The Santa Barbara Museum of Natural History is uniquely blessed to have a campus situated not in an urban asphalt jungle but in the middle of a gorgeously beautiful natural area that includes a creek and extensive oak woodland. The Museum is taking advantage of this great resource in “The Backyard” by conducting much of its education about nature in nature. There is no better way to kindle a passion for nature, to grow children healthy in body and soul, to stimulate an interest in science, and to make learning fun, than by engaging children in hands-on exploration outdoors. The Leave No Child Inside Endowment will support the continued maintenance and improvement of the Museum’s outdoor education environments and the recruitment and training of staff and volunteers who are capable of helping children and their families to use the outdoor learning opportunities to their fullest potential.
Existing Endowed Positions and Programs:
Schlinger Foundation Chair of Entomology ($1.6 million):
Evert I. Schlinger is passionate about nature and science. A world renowned entomologist, he was a professor of biology at the University of California, at Riverside and Berkeley. Believing ardently in the importance of museums for both research and education, Ev endowed the Schlinger Chair of Entomology at the Santa Barbara Museum of Natural History. “Museums are crucial for the future of our scientific enterprise, and the Santa Barbara Museum of Natural History is among the best in in the country,” says Ev.
John and Peggy Maximus Endowment for Antique Natural History Art
John and Peggy were both artistically talented individuals: John, a highly respected book illustrator, and Peggy, a gifted interior designer. Wanting to share their passion for both nature and art with others, they funded the creation of a gallery dedicated to antique natural history art at the Santa Barbara Museum of Natural History and provided for its continued support. The natural history art program makes our Museum unique and forms a remarkable legacy that will inspire many generations to come. The gallery mounts three exhibits every year, with each show a striking posthumous tribute to the vision and generosity of John and Peggy Maximus.
Thomas Wilson Dibblee Endowment for Earth Sciences ($1.5 million):
Tom was a great-great-grandson of Jose de la Guerra. He grew up on Rancho San Julian near Lompoc and studied geology at Stanford. He was a simple, unaffected man of limited means, but he was a giant in the field of geology.
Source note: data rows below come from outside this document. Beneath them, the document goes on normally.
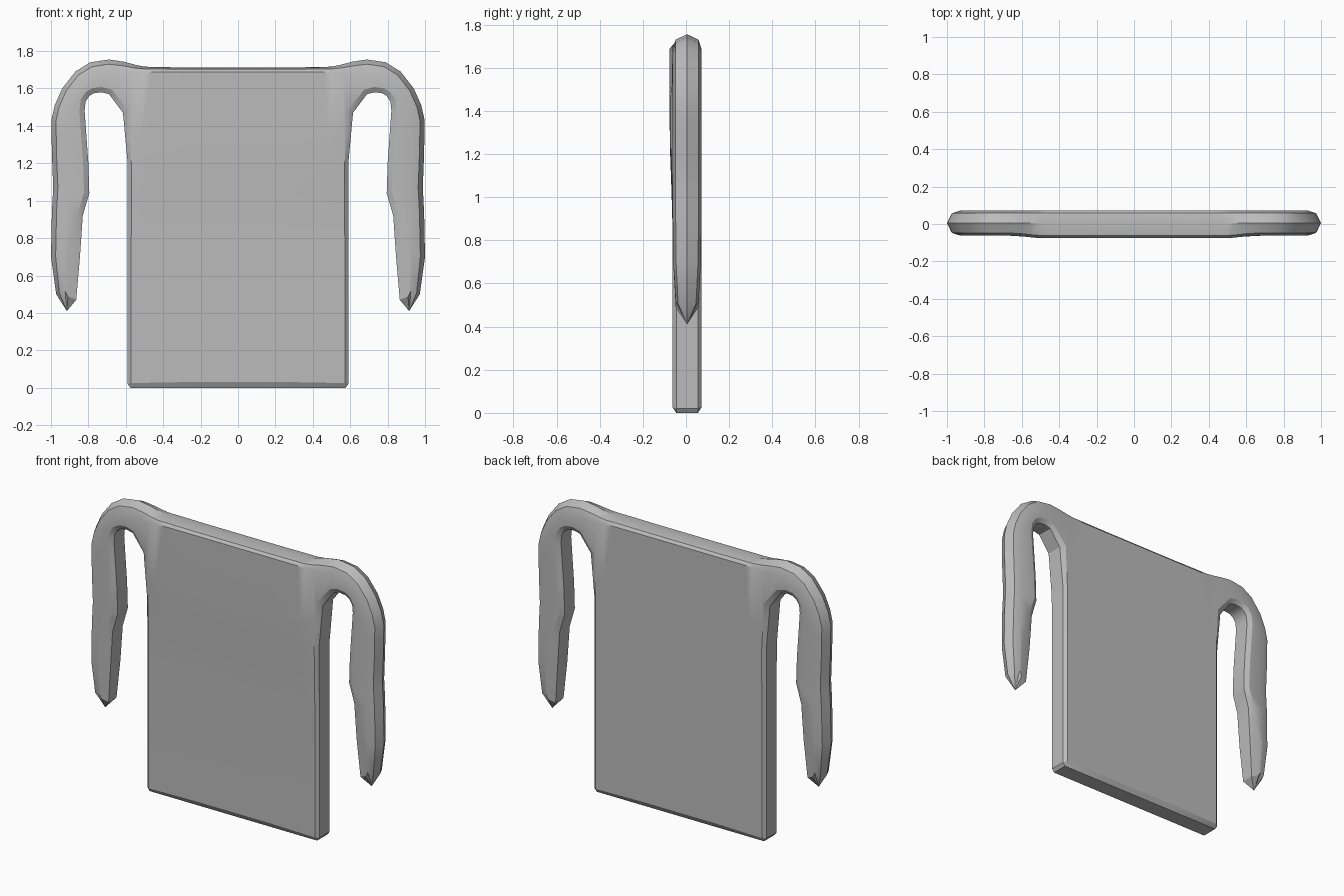
import bpy, bmesh
from mathutils import Vector

if "Cube" in bpy.data.objects:
    bpy.data.objects.remove(bpy.data.objects["Cube"])

MID_Y = 0.005

# Stations from the arm tip, over the shoulder, down the slab side to its middle:
# (outer x, outer z, inner x, inner z, outer inset, inner inset, thickness)
stations = [
    (0.915, 0.41, 0.915, 0.41, 0.0, 0.0, 0.0),
    (0.972, 0.50, 0.865, 0.47, 0.72, 1.7, 0.78),
    (1.000, 0.70, 0.845, 0.70, 1.0, 2.6, 0.96),
    (0.995, 0.94, 0.830, 0.92, 1.0, 1.1, 1.0),
    (0.988, 1.07, 0.795, 1.04, 1.0, 1.0, 1.0),
    (0.995, 1.25, 0.800, 1.20, 1.0, 1.0, 1.0),
    (0.998, 1.43, 0.820, 1.48, 1.0, 1.0, 1.0),
    (0.980, 1.51, 0.815, 1.53, 1.0, 1.0, 1.0),
    (0.940, 1.60, 0.795, 1.56, 1.0, 1.0, 1.0),
    (0.870, 1.69, 0.770, 1.575, 1.0, 1.0, 1.0),
    (0.790, 1.74, 0.730, 1.58, 1.0, 1.0, 1.0),
    (0.690, 1.755, 0.690, 1.57, 1.0, 1.0, 1.0),
    (0.610, 1.743, 0.615, 1.47, 0.9, 1.2, 1.0),
    (0.550, 1.727, 0.590, 1.20, 0.7, 0.7, 1.0),
    (0.500, 1.717, 0.590, 0.02, 0.5, 0.7, 1.0),
    (0.460, 1.715, 0.575, 0.00, 0.4, 1.0, 1.0),
    (0.250, 1.712, 0.250, 0.00, 0.35, 1.1, 1.0),
]
stations += [(-a, b, -c, d, e, f, g) for a, b, c, d, e, f, g in reversed(stations)]


def inward(path, side):
    """Unit normals along an open path, pointing into the solid."""
    result = []
    for i in range(len(path)):
        n = Vector((0, 0))
        for p, q in ((i - 1, i), (i, i + 1)):
            if p >= 0 and q < len(path):
                t = (path[q] - path[p]).normalized()
                n += Vector((-t.y, t.x)) * side
        result.append(n.normalized())
    return result


def smooth(v, low, high):
    t = min(max((v - low) / (high - low), 0), 1)
    return t * t * (3 - 2 * t)


outer = [Vector(s[0:2]) for s in stations]
inner = [Vector(s[2:4]) for s in stations]
outer_n, inner_n = inward(outer, 1), inward(inner, -1)

# Loft: each ring has an outer ridge, broad outer bevels and small inner bevels
bm = bmesh.new()
rings = []
for s, o, i, on, inn in zip(stations, outer, inner, outer_n, inner_n):
    front = [(o + on * 0.025 * s[4], 0.053), (o + on * 0.07 * s[4], 0.067),
             (i + inn * 0.028 * s[5], 0.067), (i, 0.05)]
    section = [(o, 0.0)] + [(p, -y) for p, y in front] + list(reversed(front))
    rings.append([bm.verts.new((p.x, MID_Y + y * s[6], p.y)) for p, y in section])
for a, b in zip(rings, rings[1:]):
    for k in range(len(a)):
        m = (k + 1) % len(a)
        bm.faces.new((a[k], a[m], b[m], b[k]))
bmesh.ops.remove_doubles(bm, verts=bm.verts, dist=0.0005)

# Slight chest bulge on the upper front of the slab
for z in (0.85, 1.02, 1.2, 1.35):
    bmesh.ops.bisect_plane(bm, geom=bm.verts[:] + bm.edges[:] + bm.faces[:],
                           plane_co=(0, 0, z), plane_no=(0, 0, 1))
for v in bm.verts:
    if v.co.y < -0.03:
        v.co.y -= 0.014 * smooth(v.co.z, 0.8, 1.35) * (1 - smooth(abs(v.co.x), 0.48, 0.66))
bmesh.ops.recalc_face_normals(bm, faces=bm.faces)

mesh = bpy.data.meshes.new("slab_with_arms")
bm.to_mesh(mesh)
bm.free()
body = bpy.data.objects.new("slab_with_arms", mesh)
bpy.context.collection.objects.link(body)

# Single grey finish
grey = bpy.data.materials.new("plain_grey")
grey.diffuse_color = (0.5, 0.5, 0.5, 1)
grey.use_nodes = True
grey.node_tree.nodes["Principled BSDF"].inputs["Base Color"].default_value = grey.diffuse_color
mesh.materials.append(grey)

bpy.context.view_layer.objects.active = body
body.select_set(True)
bpy.ops.object.shade_smooth_by_angle(angle=0.5)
He personally walked nearly every square inch of southern California and accomplished a nearly unimaginable record of geological mapping. In 2001, the Santa Barbara Museum of Natural History partnered with Tom to publish his extraordinary geological maps, and Tom designated his estate, consisting of his modest home and his life savings, for the support of the map publishing effort and to establish a chair of geology at the Museum. “The Museum means so much to me. This is the happiest day of my life,” said Tom, when his friends gathered to celebrate his gift.
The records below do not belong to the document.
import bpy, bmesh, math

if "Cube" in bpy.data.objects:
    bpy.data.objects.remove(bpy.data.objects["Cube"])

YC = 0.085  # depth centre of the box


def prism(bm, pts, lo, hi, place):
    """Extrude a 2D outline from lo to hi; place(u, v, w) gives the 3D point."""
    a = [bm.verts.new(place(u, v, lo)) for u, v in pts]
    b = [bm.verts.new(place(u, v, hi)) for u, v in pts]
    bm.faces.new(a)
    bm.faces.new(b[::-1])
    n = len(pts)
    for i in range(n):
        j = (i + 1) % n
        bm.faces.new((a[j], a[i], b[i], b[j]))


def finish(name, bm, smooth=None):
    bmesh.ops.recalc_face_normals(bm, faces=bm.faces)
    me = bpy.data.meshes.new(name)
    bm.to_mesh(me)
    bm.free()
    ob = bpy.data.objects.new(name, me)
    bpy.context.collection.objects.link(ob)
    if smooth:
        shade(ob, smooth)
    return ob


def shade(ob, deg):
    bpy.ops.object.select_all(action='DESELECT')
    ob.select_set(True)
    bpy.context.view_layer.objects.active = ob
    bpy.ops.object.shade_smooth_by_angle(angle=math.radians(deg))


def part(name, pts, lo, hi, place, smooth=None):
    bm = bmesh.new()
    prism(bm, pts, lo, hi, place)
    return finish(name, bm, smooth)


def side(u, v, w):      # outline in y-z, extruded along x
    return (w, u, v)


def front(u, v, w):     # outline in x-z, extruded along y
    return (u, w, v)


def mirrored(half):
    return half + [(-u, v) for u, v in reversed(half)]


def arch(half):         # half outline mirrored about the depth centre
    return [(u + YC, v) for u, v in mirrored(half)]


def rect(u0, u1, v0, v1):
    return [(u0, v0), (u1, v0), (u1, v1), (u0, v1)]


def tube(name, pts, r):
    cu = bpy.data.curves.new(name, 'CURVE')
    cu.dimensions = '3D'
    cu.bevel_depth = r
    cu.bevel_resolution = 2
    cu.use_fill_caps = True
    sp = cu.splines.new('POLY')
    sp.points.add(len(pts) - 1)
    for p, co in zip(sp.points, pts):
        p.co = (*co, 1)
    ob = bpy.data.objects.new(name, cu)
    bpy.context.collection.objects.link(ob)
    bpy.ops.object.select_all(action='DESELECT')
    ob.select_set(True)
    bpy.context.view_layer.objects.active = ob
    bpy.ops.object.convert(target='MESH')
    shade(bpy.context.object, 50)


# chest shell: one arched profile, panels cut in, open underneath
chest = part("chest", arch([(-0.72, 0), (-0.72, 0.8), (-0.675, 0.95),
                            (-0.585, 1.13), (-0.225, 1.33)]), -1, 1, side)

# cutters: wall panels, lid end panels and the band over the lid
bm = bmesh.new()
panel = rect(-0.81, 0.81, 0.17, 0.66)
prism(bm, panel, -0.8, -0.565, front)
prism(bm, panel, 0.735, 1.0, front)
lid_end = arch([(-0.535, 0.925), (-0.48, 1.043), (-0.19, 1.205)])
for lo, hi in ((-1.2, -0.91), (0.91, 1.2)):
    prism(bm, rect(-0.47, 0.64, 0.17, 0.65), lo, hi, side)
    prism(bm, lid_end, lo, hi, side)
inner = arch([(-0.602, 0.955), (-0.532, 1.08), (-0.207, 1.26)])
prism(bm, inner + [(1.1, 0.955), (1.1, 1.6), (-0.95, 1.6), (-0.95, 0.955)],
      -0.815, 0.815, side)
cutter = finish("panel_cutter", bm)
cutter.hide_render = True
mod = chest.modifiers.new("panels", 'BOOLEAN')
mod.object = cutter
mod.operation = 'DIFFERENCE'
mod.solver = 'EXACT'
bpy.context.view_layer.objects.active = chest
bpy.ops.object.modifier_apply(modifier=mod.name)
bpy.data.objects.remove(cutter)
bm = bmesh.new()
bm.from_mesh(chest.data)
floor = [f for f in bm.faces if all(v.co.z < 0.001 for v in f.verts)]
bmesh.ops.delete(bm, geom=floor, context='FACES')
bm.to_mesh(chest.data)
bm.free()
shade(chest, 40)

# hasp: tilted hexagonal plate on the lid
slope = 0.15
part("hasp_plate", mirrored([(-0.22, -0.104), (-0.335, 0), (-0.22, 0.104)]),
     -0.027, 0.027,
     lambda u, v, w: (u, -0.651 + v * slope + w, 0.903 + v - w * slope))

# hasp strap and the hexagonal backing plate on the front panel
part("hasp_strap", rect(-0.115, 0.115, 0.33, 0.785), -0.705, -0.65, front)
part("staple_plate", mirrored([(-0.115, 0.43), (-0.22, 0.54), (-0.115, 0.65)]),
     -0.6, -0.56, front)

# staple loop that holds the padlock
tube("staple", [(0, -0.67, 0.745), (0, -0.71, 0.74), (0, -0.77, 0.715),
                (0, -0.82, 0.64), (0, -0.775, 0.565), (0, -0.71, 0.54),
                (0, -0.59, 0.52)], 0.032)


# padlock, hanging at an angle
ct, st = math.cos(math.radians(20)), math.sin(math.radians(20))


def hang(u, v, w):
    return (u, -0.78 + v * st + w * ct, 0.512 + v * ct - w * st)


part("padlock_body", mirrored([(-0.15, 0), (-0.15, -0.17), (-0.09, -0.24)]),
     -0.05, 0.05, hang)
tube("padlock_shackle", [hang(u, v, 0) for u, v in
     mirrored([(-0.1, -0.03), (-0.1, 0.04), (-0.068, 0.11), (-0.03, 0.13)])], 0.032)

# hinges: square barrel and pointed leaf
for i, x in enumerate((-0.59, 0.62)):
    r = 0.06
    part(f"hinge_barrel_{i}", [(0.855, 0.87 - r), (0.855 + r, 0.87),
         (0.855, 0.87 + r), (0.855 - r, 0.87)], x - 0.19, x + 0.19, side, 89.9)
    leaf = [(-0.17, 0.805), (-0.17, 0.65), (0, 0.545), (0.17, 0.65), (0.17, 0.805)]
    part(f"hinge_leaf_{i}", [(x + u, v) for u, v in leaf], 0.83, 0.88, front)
Howard/Berry Chair of Malacology ($1 million):
Malacology, the study of mollusks, is one of the Museum’s major scientific strengths, and part of its worldwide renown. The prominence of the Museum’s vast shell collection and of its scientific research staff is in part based on the support of two eminent shell collectors, Faye B. Howard and Dr. S. Stillman Berry. Howard's support of the Museum collections began in 1960 and continued until her death in 1984. Dr. Berry's collection and research spanned over 70 years, resulting in one of the greatest private collections ever compiled. Both these individuals left as bequests not only their superb private collections but the funds to support the expansion of our Collections and Research Center and to endow a curatorial chair.
Robert Dougan Fund for Innovative Education ($1.2 million):
Robert O. Dougan was a librarian, bibliophile, and scholar of Ireland’s greatest literary treasure, the Book of Kells. After an illustrious career in Scotland and Ireland, including Trinity College in Dublin, he came to California, where he took on the position of Head Librarian at the Huntington Library. Feeling deeply about the importance of education and scholarship, Dougan provided in his estate an endowment fund to the Museum of Natural History to support innovative educational programs.